WHAT THE TASK REQUIRES
Both the line with "(0.4, -0.745), (0.425, -0.705), (0.437, -0.65)]" and the line with "x = HALF_WIDTH - RADIUS + RADIUS * cos(a)" in the records below must appear in the output, along with every line between them, exactly and with nothing added.

INFORMATION
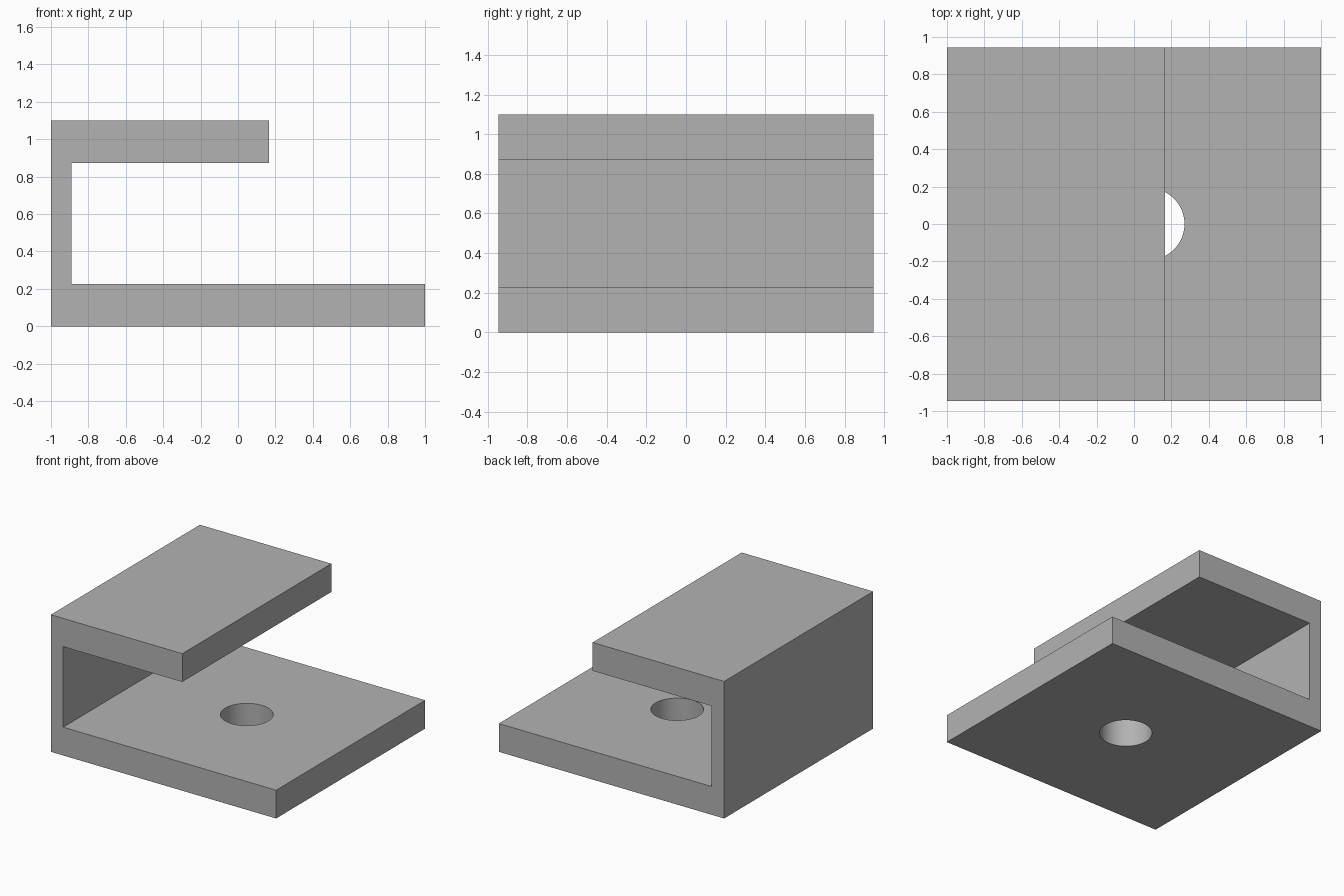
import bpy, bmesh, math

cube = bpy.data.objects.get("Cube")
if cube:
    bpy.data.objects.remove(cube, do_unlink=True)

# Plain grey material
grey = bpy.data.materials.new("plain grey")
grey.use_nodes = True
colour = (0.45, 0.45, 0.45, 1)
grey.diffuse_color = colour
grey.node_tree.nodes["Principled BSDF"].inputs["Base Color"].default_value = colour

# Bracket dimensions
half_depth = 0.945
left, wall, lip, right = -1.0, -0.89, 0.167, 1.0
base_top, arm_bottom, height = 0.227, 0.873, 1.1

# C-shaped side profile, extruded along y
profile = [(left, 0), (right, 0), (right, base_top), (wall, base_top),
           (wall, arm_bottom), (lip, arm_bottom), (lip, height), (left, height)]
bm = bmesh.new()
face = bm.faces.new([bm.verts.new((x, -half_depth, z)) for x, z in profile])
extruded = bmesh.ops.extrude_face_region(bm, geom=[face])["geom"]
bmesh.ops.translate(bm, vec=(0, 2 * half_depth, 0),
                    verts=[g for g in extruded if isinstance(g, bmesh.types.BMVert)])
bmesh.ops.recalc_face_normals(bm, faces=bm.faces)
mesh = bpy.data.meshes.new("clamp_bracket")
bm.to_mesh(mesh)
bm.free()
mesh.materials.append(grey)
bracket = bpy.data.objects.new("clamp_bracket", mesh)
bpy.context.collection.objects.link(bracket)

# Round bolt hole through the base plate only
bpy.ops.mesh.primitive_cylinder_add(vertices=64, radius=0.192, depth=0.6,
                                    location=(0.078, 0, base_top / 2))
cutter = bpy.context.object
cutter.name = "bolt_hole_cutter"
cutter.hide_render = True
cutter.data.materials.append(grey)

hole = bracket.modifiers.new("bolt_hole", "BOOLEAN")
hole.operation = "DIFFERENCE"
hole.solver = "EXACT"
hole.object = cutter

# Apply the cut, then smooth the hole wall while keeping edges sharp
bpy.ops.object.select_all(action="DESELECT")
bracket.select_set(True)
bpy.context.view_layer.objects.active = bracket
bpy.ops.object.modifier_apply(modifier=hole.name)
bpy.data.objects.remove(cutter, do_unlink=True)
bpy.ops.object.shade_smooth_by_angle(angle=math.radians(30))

---

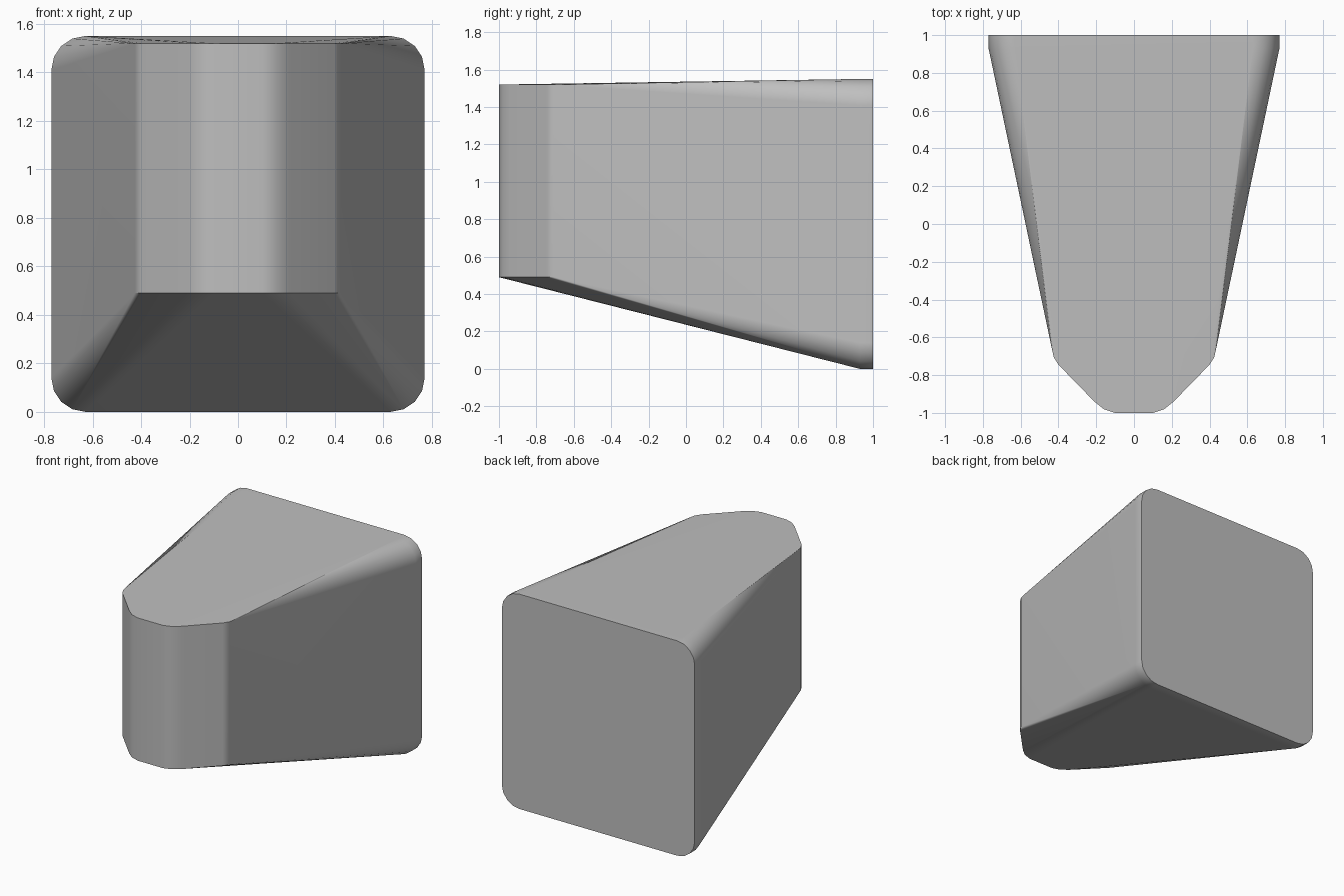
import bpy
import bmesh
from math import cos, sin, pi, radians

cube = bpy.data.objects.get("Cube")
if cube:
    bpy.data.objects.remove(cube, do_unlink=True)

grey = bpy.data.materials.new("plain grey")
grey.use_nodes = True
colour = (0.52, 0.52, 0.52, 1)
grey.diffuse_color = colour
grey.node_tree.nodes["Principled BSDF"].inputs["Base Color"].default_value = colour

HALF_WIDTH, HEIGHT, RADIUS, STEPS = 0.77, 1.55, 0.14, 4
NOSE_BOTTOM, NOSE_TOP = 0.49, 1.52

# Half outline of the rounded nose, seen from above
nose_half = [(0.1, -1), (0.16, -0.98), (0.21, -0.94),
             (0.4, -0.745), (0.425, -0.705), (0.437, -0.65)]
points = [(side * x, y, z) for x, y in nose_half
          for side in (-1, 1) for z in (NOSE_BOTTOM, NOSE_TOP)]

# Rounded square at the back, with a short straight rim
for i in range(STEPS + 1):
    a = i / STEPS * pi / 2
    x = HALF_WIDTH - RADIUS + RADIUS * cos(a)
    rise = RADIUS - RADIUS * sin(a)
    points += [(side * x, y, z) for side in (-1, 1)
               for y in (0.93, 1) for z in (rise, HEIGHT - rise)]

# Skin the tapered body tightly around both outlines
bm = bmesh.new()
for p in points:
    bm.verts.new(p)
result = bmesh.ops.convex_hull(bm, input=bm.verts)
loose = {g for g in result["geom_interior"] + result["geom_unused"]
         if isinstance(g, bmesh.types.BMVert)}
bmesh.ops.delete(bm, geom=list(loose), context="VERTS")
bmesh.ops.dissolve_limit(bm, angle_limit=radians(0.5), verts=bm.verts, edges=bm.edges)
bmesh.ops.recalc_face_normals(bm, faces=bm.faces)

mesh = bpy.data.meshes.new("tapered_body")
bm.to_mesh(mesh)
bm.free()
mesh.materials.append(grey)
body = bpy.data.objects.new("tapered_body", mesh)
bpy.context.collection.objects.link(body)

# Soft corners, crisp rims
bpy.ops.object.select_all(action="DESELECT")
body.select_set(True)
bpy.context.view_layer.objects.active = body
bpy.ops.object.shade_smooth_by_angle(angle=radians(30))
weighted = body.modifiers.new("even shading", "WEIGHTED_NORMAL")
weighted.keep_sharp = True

RESPONSE AREA
             (0.4, -0.745), (0.425, -0.705), (0.437, -0.65)]
points = [(side * x, y, z) for x, y in nose_half
          for side in (-1, 1) for z in (NOSE_BOTTOM, NOSE_TOP)]

# Rounded square at the back, with a short straight rim
for i in range(STEPS + 1):
    a = i / STEPS * pi / 2
    x = HALF_WIDTH - RADIUS + RADIUS * cos(a)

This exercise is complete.